The Irish used lime to spread over fields, its alkalinity “sweetening” the acidic soil and increasing crop production – as much as fourfold, according to some accounts. Lime was used as a cement as far back as the ancient Sumerians, and Romans used it to create a waterproof better, in some ways, than what we use today. Lime also forms the basis of whitewash, used for centuries to protect and brighten structures, fences, vehicles and even trees, without the alarming and unpronounceable stew of toxic ingredients in many modern paints. Farmers rubbed it on their livestock’s feet as an antiseptic, or painted it onto fruit trees to prevent fungal diseases. Some mixed a bit of lime into well-water to disinfect it, or to preserve eggs for months without spoiling. Tanners used it to remove hair from hides, gardeners to repel slugs and snails, printers to bleach paper. It was, in short, pretty useful stuff, and still is.

To keep eggs in limewater, I simply mixed equal parts of lime and water in a mayonnaise jar, shook it, and delicately added eggs – they kept fresh for several months. A more traditional recipe, however, was to mix one pound of lime per one gallon of boiling water – that works out for us to be about 84 grams of lime for a 700-ml jar. Then let the mixture cool and pour it over the eggs. Still other recipes mixed the lime with saltpeter and even borax, but I would not try those until I had confirmed their safety.
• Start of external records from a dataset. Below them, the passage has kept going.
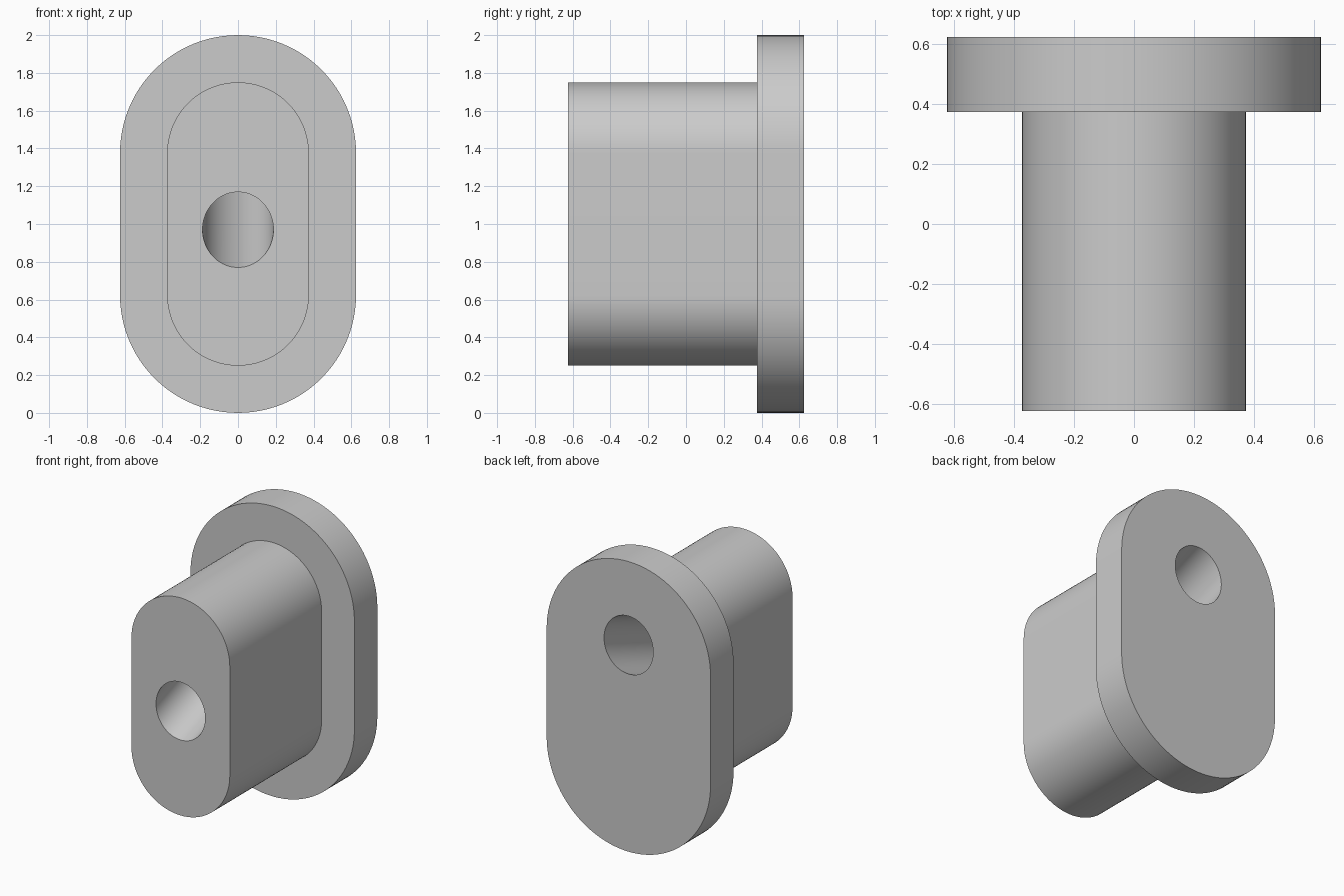
import bpy, bmesh, math

if "Cube" in bpy.data.objects:
    bpy.data.objects.remove(bpy.data.objects["Cube"])

STEPS = 48                     # segments per half round
LOW, HIGH = 0.625, 1.375       # centre heights of the two end arcs
SLOPE = math.radians(20)       # tilt of the bore
BORE_R, BORE_Z = 0.1875, 1.197


def slot_loop(radius, y):
    """Upright slot outline: two half circles joined by straight sides."""
    pts = []
    for start, cz in ((0, HIGH), (math.pi, LOW)):
        for i in range(STEPS + 1):
            a = start + math.pi * i / STEPS
            pts.append((radius * math.cos(a), y, cz + radius * math.sin(a)))
    return pts


def bore_loop(y):
    """Where the tilted round bore meets a flat face at depth y."""
    cz = BORE_Z + y * math.tan(SLOPE)
    rz = BORE_R / math.cos(SLOPE)
    pts = []
    for i in range(2 * (STEPS + 1)):
        a = math.pi * (i + 0.5) / (STEPS + 1)
        pts.append((BORE_R * math.cos(a), y, cz + rz * math.sin(a)))
    return pts


# Stem, flange and bore as one closed shell of loops
loops = [
    bore_loop(-0.625),
    slot_loop(0.375, -0.625),
    slot_loop(0.375, 0.375),
    slot_loop(0.625, 0.375),
    slot_loop(0.625, 0.625),
    bore_loop(0.625),
]
bm = bmesh.new()
rings = [[bm.verts.new(p) for p in loop] for loop in loops]
for k, ring in enumerate(rings):
    nxt = rings[(k + 1) % len(rings)]
    n = len(ring)
    for i in range(n):
        j = (i + 1) % n
        bm.faces.new((ring[i], ring[j], nxt[j], nxt[i]))
bmesh.ops.recalc_face_normals(bm, faces=bm.faces)

mesh = bpy.data.meshes.new("flanged_plug")
bm.to_mesh(mesh)
bm.free()
plug = bpy.data.objects.new("flanged_plug", mesh)
bpy.context.collection.objects.link(plug)

# Plain grey
grey = bpy.data.materials.new("light grey")
grey.diffuse_color = (0.6, 0.6, 0.6, 1)
grey.use_nodes = True
grey.node_tree.nodes["Principled BSDF"].inputs["Base Color"].default_value = grey.diffuse_color
mesh.materials.append(grey)

# Smooth rounds, sharp rims
bpy.context.view_layer.objects.active = plug
plug.select_set(True)
bpy.ops.object.shade_smooth_by_angle(angle=math.radians(30))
Finally, one more approach to preserving eggs without electricity, which I have not tried myself, involved using sodium silicate or glass-water. One popular recipe from a century ago recommended dissolving sodium silicate in boiling water, to about the consistency of a syrup (or about 1 part of the silicate to 3 parts water). The eggs -- as fresh as possible, and thoroughly clean -- should be immersed in the solution in such manner that every part of each egg is covered with the liquid, then removed and let dry. If the solution is kept near the boiling temperature, the preservative effect was said to be much more certain and to last longer.
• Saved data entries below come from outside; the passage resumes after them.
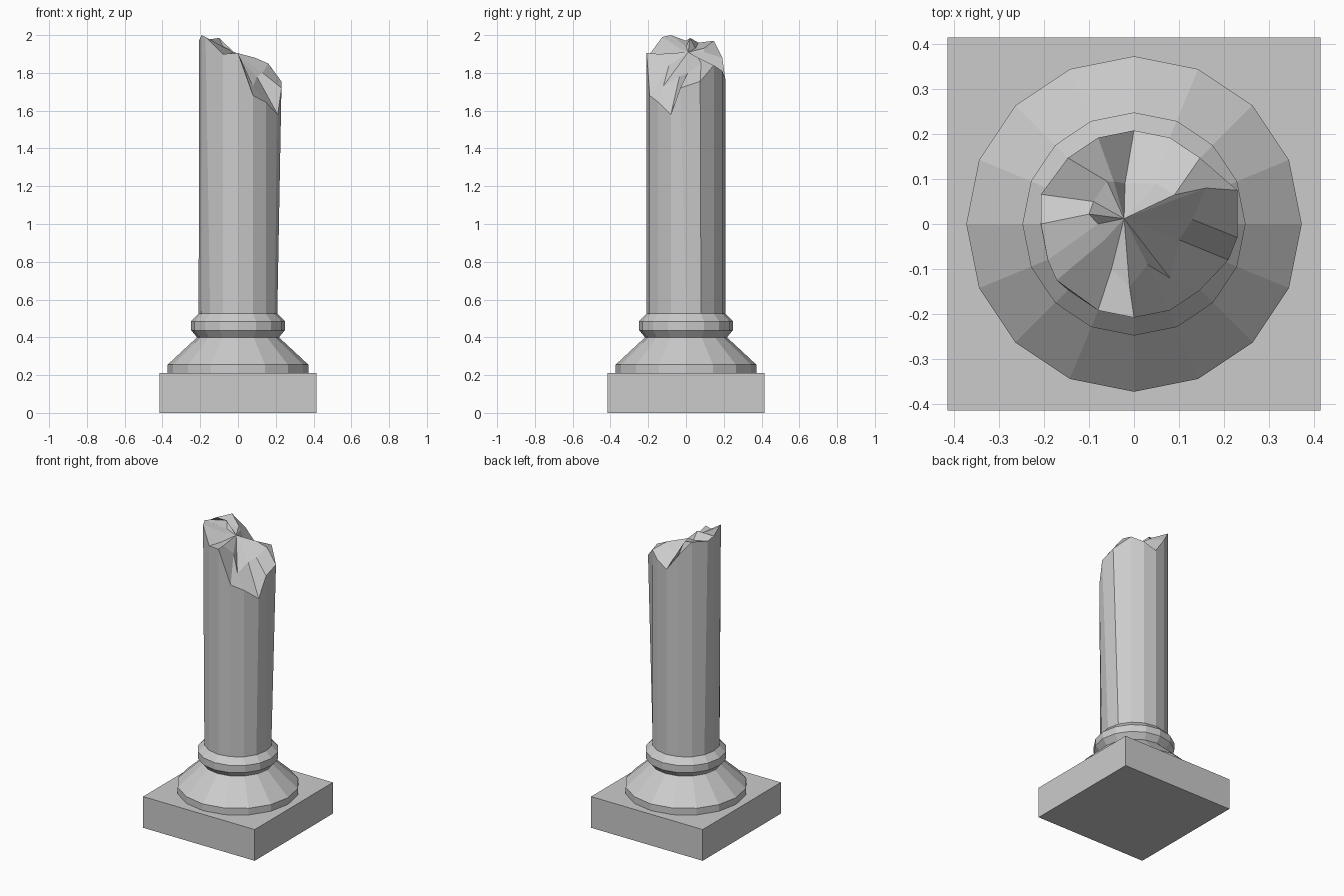
import bpy, bmesh
from math import cos, sin, tau

SIDES = 16


def circle(radius, z):
    return [(radius * cos(tau * i / SIDES), radius * sin(tau * i / SIDES), z)
            for i in range(SIDES)]


def loft(name, rings, tip=None):
    """Skin a stack of rings; cap both ends, or fan the top to a tip point."""
    bm = bmesh.new()
    rows = [[bm.verts.new(p) for p in ring] for ring in rings]
    for low, high in zip(rows, rows[1:]):
        for i in range(SIDES):
            j = (i + 1) % SIDES
            bm.faces.new((low[i], low[j], high[j], high[i]))
    bm.faces.new(rows[0][::-1])
    if tip:
        t = bm.verts.new(tip)
        for i in range(SIDES):
            bm.faces.new((rows[-1][i], rows[-1][(i + 1) % SIDES], t))
    else:
        bm.faces.new(rows[-1])
    mesh = bpy.data.meshes.new(name)
    bm.to_mesh(mesh)
    bm.free()
    obj = bpy.data.objects.new(name, mesh)
    bpy.context.collection.objects.link(obj)
    return obj


# Square plinth
bpy.ops.mesh.primitive_cube_add(size=1, location=(0, 0, 0.105))
plinth = bpy.context.object
plinth.name = "plinth"
plinth.scale = (0.83, 0.83, 0.21)

# Flared foot and collar ring
profile = [(0.373, 0.21), (0.373, 0.255), (0.217, 0.40),
           (0.248, 0.437), (0.248, 0.485), (0.208, 0.525)]
loft("column_base", [circle(r, z) for r, z in profile])

# Broken shaft: jagged rim and inner fracture ring, counter-clockwise from +x
rim = [(0.23, -0.03, 1.72), (0.23, 0.075, 1.755), (0.147, 0.147, 1.84),
       (0.08, 0.192, 1.81), (0, 0.208, 1.77), (-0.08, 0.192, 1.88),
       (-0.147, 0.147, 1.97), (-0.207, 0.066, 1.96), (-0.207, 0, 1.97),
       (-0.192, -0.08, 2.0), (-0.172, -0.125, 1.99), (-0.08, -0.192, 1.90),
       (0, -0.208, 1.905), (0.08, -0.192, 1.68), (0.147, -0.147, 1.645),
       (0.21, -0.08, 1.58)]
fracture = [(0.13, 0.01, 1.80), (0.16, 0.08, 1.85), (0.09, 0.065, 1.88),
            (0.05, 0.09, 1.84), (-0.02, 0.09, 1.84), (-0.045, 0.095, 1.91),
            (-0.06, 0.095, 1.93), (-0.09, 0.05, 1.93), (-0.10, 0.022, 1.985),
            (-0.08, 0.0, 1.94), (-0.065, -0.035, 1.93), (-0.05, -0.10, 1.90),
            (-0.01, -0.14, 1.90), (0.03, -0.09, 1.84), (0.08, -0.12, 1.73),
            (0.10, -0.035, 1.78)]
loft("broken_shaft", [circle(0.208, 0.52), rim, fracture], tip=(-0.022, 0.012, 1.91))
The eggs that were preserved in this way were said to have a slight odour to them, but nothing particularly foul, and I never noticed much of a difference. Both approaches keep the nutrition of the eggs, and keep out any of the germs that would cause illness, allowing people to have a store of protein ready for any emergency.

6 comments:
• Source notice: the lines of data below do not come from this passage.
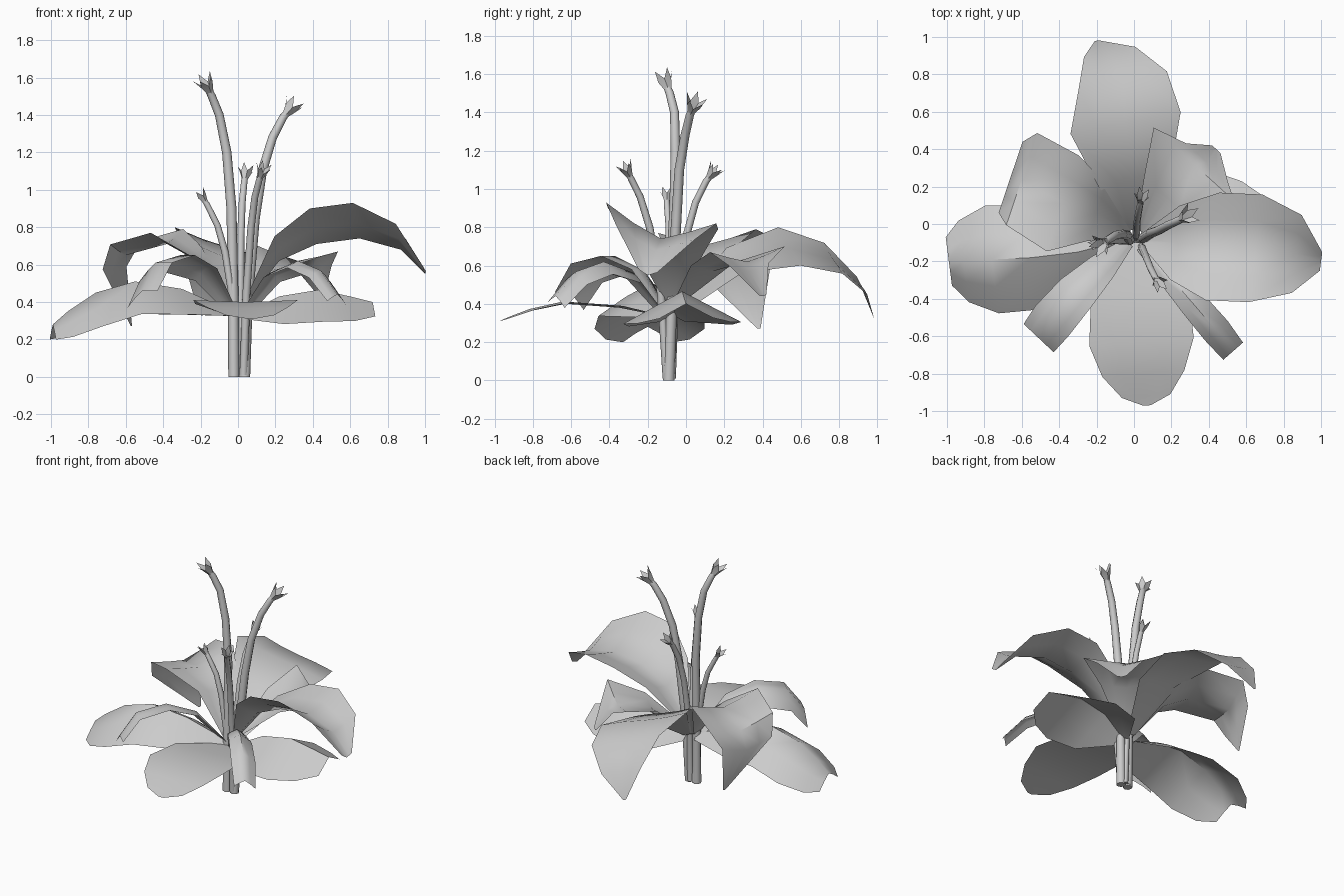
import bpy, math
from mathutils import Vector

if "Cube" in bpy.data.objects:
    bpy.data.objects.remove(bpy.data.objects["Cube"])

grey = bpy.data.materials.new("plain grey")
grey.diffuse_color = (0.6, 0.6, 0.6, 1)
grey.use_nodes = True
grey.node_tree.nodes["Principled BSDF"].inputs["Base Color"].default_value = grey.diffuse_color


def make(name, verts, faces):
    """Create a smooth-shaded mesh object."""
    mesh = bpy.data.meshes.new(name)
    mesh.from_pydata(verts, [], faces)
    mesh.materials.append(grey)
    mesh.update()
    obj = bpy.data.objects.new(name, mesh)
    bpy.context.collection.objects.link(obj)
    bpy.ops.object.select_all(action='DESELECT')
    obj.select_set(True)
    bpy.context.view_layer.objects.active = obj
    bpy.ops.object.shade_smooth_by_angle(angle=math.radians(50))
    return obj


def leaf(name, rib, widths, lift_left, lift_right, heading=None, power=1.2):
    """Sheet lofted along a midrib; its edges are raised or lowered by the lifts."""
    across = (-1, -0.5, 0, 0.5, 1)
    n = len(across)
    heading = Vector(heading) if heading else Vector(rib[-1]) - Vector(rib[0])
    side = Vector((-heading.y, heading.x, 0)).normalized()
    widest = max(widths)
    verts = []
    for p, w in zip(rib, widths):
        for u in across:
            lift = (lift_left if u > 0 else lift_right) * abs(u) ** power * w / widest
            verts.append(Vector(p) + side * u * w + Vector((0, 0, lift)))
    faces = [(i * n + j, i * n + j + 1, (i + 1) * n + j + 1, (i + 1) * n + j)
             for i in range(len(rib) - 1) for j in range(n - 1)]
    return make(name, verts, faces)


def stem(name, path, r0, r1, sides=8):
    """Tapered tube swept along a path, closed at the foot."""
    pts = [Vector(p) for p in path]
    verts = []
    for i, p in enumerate(pts):
        d = (pts[min(i + 1, len(pts) - 1)] - pts[max(i - 1, 0)]).normalized()
        q = Vector((0, 0, 1)).rotation_difference(d)
        if i == 0:
            q.identity()
        r = r0 + (r1 - r0) * i / (len(pts) - 1)
        for k in range(sides):
            a = math.tau * k / sides
            verts.append(p + q @ Vector((r * math.cos(a), r * math.sin(a), 0)))
    faces = [(i * sides + k, i * sides + (k + 1) % sides,
              (i + 1) * sides + (k + 1) % sides, (i + 1) * sides + k)
             for i in range(len(pts) - 1) for k in range(sides)]
    faces.append(tuple(reversed(range(sides))))
    make(name, verts, faces)
    bud(name + "_bud", pts[-1], (pts[-1] - pts[-2]).normalized(), r1)


def bud(name, base, d, r, spikes=5):
    """Flared cup with a pointed rim."""
    q = Vector((0, 0, 1)).rotation_difference(d)
    k1 = r / 0.018

    def ring(rad, h, turn):
        return [base + q @ Vector((rad * math.cos(a), rad * math.sin(a), h))
                for a in (math.tau * (k + turn) / spikes for k in range(spikes))]
    verts = (ring(r, -0.005, 0) + ring(0.034 * k1, 0.04 * k1, 0)
             + ring(0.052 * k1, 0.085 * k1, 0.5))
    s = spikes
    faces = []
    for k in range(s):
        m = (k + 1) % s
        faces += [(k, m, s + m, s + k), (s + k, s + m, 2 * s + k)]
    make(name, verts, faces)


# Broad upper leaves
leaf("back_leaf",
     [(0, -.03, .36), (0, .25, .62), (-.045, .54, .69), (-.06, .77, .63),
      (-.13, .92, .49), (-.2, .98, .33)],
     [.04, .2, .3, .24, .14, .01], .11, -.09)
leaf("back_left_leaf",
     [(-.03, -.06, .36), (-.2, .06, .61), (-.38, .11, .71), (-.6, .24, .65),
      (-.66, .25, .53), (-.57, .38, .27)],
     [.04, .16, .27, .26, .2, .01], .06, .08, heading=(-.95, .32, 0))
leaf("right_leaf",
     [(.05, -.08, .4), (.22, -.1, .62), (.42, -.12, .71), (.65, -.13, .74),
      (.87, -.16, .68), (1, -.2, .55)],
     [.04, .2, .29, .29, .21, .05], .08, .19)
leaf("back_right_leaf",
     [(.04, -.04, .4), (.18, .14, .57), (.32, .32, .62), (.39, .33, .57),
      (.44, .4, .44)],
     [.04, .17, .29, .15, .03], .08, .05)

# Broad lower leaves, arched across
leaf("left_leaf",
     [(-.03, -.08, .35), (-.3, -.15, .47), (-.55, -.18, .51),
      (-.76, -.19, .45), (-.91, -.2, .35), (-.99, -.2, .28)],
     [.04, .22, .28, .29, .22, .13], -.18, -.18, heading=(-1, -.13, 0))
leaf("front_leaf",
     [(0, -.1, .33), (.03, -.35, .38), (.04, -.63, .4), (.05, -.8, .365),
      (.065, -.92, .325), (.07, -.97, .31)],
     [.06, .26, .28, .22, .13, .02], .01, .01)
leaf("lower_right_leaf",
     [(.04, -.07, .34), (.22, -.03, .43), (.43, -.02, .465), (.6, -.01, .43),
      (.72, 0, .4)],
     [.06, .27, .31, .24, .14], -.16, -.17, power=1)

# Narrow folded leaves at the front
leaf("front_left_folded_leaf",
     [(-.03, -.1, .36), (-.17, -.23, .58), (-.31, -.37, .65),
      (-.44, -.52, .61), (-.51, -.61, .46)],
     [.03, .08, .11, .12, .11], 0, -.1)
leaf("front_right_folded_leaf",
     [(.04, -.12, .36), (.18, -.27, .56), (.32, -.43, .62),
      (.44, -.57, .57), (.53, -.68, .44)],
     [.03, .06, .075, .08, .07], -.07, -.04)

# Stems, each topped by a bud
stem("tall_left_stem",
     [(-.022, -.09, 0), (-.025, -.085, .4), (-.035, -.06, .9), (-.06, -.055, 1.2),
      (-.1, -.06, 1.4), (-.14, -.085, 1.5), (-.152, -.095, 1.525)], .03, .02)
stem("tall_right_stem",
     [(.035, -.09, 0), (.05, -.075, .4), (.09, -.05, .85), (.13, -.035, 1.1),
      (.185, -.005, 1.28), (.24, .02, 1.385), (.255, .028, 1.405)], .03, .02)
stem("short_back_stem",
     [(.015, -.075, .01), (.012, -.06, .4), (.015, 0, .75), (.022, .05, .93),
      (.033, .105, 1.04), (.036, .12, 1.06)], .022, .016)
stem("short_front_stem",
     [(.03, -.1, .01), (.045, -.13, .45), (.07, -.19, .8), (.09, -.24, .96),
      (.113, -.285, 1.05), (.12, -.295, 1.07)], .022, .016)
stem("short_left_stem",
     [(-.015, -.08, .01), (-.025, -.09, .4), (-.07, -.09, .67), (-.11, -.09, .81),
      (-.165, -.1, .92), (-.178, -.1, .94)], .022, .014)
Sarah R said...

Thanks for an interesting post. I'm guessing that these methods all work because you're excluding oxygen from the egg? Or is there a chemical reaction of some sort? Is glass water the same thing as isinglass? My grandmother used to store eggs in that, but I don't really know what it is. I'm assuming that you're talking about whole, raw eggs, and I'm guessing they should be wiped but not washed. Is that right?

Juliana said...

This is may be a dumb question, but do you leave the eggs in the shell when you do this? I would think that the lime would eat the shell away.

Brian Kaller said...

Sarah,

Thanks, and good questions. I can't speak with any scientific authority why it works, but I guessed the same as you -- it excludes the oxygen and suspends the egg in a solution caustic enough to kill any microorganisms while not being toxic to humans.

Glass water is indeed the same as isinglass. I'd like to try it sometime, although it's surprisingly difficult to come by in Ireland. Yes, I wiped the eggs clean before placing them in the limewater, although I don't know whether a more thorough washing would have done any harm.

Juliana, I put the eggs in raw and in the shell, and the limewater does no harm. It's made from limestone, which is similar to the composition of eggshells anyway.

Dan said...

I'm a bit puzzled... why preserve the eggs (in situations without electricity or freezer) when the hens are laying eggs daily?

Brian Kaller said...

Dan,

In case your hens stop laying altogether during the winter. Or you have to move somewhere away from your chickens. Or you have a lot of friends coming over. Or your hens get eaten by foxes. Or whatever; it can't hurt to be prepared.

me said...

yes you can and should leave the shells on if you want your eggs like they where laid yesterday.

DONT WASH the eggs! you remove the natural coating - but preserve clean eggs only